Feds Press Continued Monitoring of Apple
MANHATTAN (CN) - A court-appointed monitor must continue overseeing Apple's antitrust compliance, the United States told the federal judge who held the company liable for fixing the e-book prices.
U.S. District Judge Denise Cote had hammed the tech giant last summer after a three-week trial, saying "powerful" and "compelling" evidence proved that Apple played a "central role in facilitating and executing" a conspiracy among competing e-book publishers "to eliminate retail price competition in order to raise e-book prices."
Cote appointed Michael Bromwich, a former inspector general with the Justice Department, with help from anti-trust specialist Bernard Nigro, to serve as an independent monitor overseeing Apple's compliance with antitrust laws.
Apple sought to have the monitor disqualified, saying the measure was "unnecessary, overbroad, vague and punitive." It never contended at the time of appointment, however, that the court lacked authority to appoint such a monitor or that her actions were unconstitutional.
As the Cupertino, Calif.-based company appeals the monitor's appointment to the 2nd Circuit, the United States challenged its contention that Cote abused her authority.
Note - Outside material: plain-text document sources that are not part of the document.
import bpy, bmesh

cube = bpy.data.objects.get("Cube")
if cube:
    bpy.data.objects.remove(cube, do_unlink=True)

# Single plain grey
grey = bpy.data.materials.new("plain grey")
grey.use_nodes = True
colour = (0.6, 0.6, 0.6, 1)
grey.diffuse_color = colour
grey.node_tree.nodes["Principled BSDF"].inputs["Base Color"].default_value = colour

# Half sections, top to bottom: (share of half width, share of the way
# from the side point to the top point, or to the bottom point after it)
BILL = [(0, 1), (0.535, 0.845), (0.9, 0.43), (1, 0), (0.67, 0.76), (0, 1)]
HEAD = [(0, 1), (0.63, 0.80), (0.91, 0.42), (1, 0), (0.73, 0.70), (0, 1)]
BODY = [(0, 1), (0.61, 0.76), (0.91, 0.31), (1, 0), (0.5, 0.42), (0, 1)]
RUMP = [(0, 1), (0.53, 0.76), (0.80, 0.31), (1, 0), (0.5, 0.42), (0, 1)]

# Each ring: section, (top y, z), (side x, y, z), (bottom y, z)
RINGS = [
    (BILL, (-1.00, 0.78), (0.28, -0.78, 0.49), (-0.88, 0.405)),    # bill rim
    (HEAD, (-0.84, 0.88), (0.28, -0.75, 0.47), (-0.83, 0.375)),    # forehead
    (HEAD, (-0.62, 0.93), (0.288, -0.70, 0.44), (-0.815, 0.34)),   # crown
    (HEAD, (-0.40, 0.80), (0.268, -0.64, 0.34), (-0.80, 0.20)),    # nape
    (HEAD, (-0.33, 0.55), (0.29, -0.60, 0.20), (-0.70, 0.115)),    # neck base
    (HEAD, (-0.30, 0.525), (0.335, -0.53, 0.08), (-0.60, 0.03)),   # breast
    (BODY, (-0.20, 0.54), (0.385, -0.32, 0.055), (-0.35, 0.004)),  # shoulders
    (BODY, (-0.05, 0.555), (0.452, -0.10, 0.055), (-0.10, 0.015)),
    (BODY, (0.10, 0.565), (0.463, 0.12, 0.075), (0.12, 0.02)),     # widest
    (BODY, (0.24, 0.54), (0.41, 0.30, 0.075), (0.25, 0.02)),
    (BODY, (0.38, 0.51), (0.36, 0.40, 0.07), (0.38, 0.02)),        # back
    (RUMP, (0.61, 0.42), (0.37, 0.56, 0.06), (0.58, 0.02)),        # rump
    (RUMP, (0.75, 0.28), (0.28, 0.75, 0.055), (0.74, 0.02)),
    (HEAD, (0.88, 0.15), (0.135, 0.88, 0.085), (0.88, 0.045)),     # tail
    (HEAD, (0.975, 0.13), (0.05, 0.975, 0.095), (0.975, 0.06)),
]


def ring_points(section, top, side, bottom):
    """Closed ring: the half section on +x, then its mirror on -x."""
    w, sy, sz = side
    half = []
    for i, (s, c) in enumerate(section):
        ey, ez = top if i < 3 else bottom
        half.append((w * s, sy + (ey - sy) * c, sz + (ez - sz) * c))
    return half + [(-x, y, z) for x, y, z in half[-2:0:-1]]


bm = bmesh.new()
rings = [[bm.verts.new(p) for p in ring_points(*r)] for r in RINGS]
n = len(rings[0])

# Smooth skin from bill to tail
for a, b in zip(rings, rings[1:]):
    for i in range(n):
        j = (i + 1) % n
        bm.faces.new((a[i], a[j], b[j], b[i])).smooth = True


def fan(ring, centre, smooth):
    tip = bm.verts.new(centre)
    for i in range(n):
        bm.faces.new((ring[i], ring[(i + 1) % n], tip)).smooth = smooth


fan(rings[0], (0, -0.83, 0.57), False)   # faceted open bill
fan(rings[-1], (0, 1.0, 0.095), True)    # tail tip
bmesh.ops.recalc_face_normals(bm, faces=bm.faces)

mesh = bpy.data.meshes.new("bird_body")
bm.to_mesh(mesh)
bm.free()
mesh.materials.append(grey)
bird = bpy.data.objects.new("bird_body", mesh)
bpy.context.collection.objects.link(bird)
"The monitor's only task is to help the court evaluate Apple's internal antitrust compliance policies and procedures and the antitrust program required by [the judge's] injunction, to ensure the compliance programs are 'reasonably designed to detect and prevent violations of the antitrust laws,'" according to the brief by Justice Department attorney Finnuala Tessier.
As Bromwich sets to that task, Apple has resisted letting the monitor meet with its board of directors.
Apple ultimately let the monitor conduct 13 hours of interviews with 11 people, seven of whom are lawyers, according to the 63-page brief. Bromwich met with only one board member, the government said.
In its unsuccessful bid to disqualify Bromwich, Apple has complaint about supposed bias and the requirement that it pay Bromwich's salary, a factor that it says gives the monitor a financial incentive to widen the scope of his duties.
Though Apple has likened Bromwich to an investigative agent for the government, Tessier said Bromwich is working only for the benefit of the court.
"The monitor is not a prosecutor," the brief states. "And he is disinterested - he is paid for his time, not his decisions."
The monitor "has only appropriate and limited authority to review a private company's compliance with certain aspects of a district court's order," Tessier added.
In refusing to disqualify Bromwich, Judge Cote chided Apple for "doing its best to slow down ... if not stonewall the process," according to the brief.
The government said Apple waived any argument of bias or effectiveness by not raising such issues in its initial request for a stay.
Apple and the government ultimately agreed to a $450 million settlement before a scheduled Aug. 25 trial to determine damages. Of that amount, $400 million will go to consumers, and $50 million to lawyers in the case.
If Apple wins an appeal before the 2nd Circuit, however, the agreement limits it to having to pay only $70 million, of which $50 million would go to customers.
A full appellate reversal lets Apple totally off the hook.
Cote expressed concerns about the settlement during a telephone conference this summer.
Hachette, Harpercollins, The Penguin Group, Simon & Schuster, and Macmillan all settled the government's claims about the conspiracy.
The 33 states and U.S. territories that joined the lawsuit are: Alabama, Alaska, Arizona, Arkansas, Colorado, Connecticut, Delaware, Idaho, Illinois, Indiana, Iowa, Kansas, Louisiana, Maryland, Massachusetts, Michigan, Missouri, Nebraska, New Mexico, North Dakota, Ohio, Pennsylvania, South Dakota, Tennessee, Texas, Utah, Vermont, Virginia, West Virginia Wisconsin, Puerto Rico and the District of Columbia.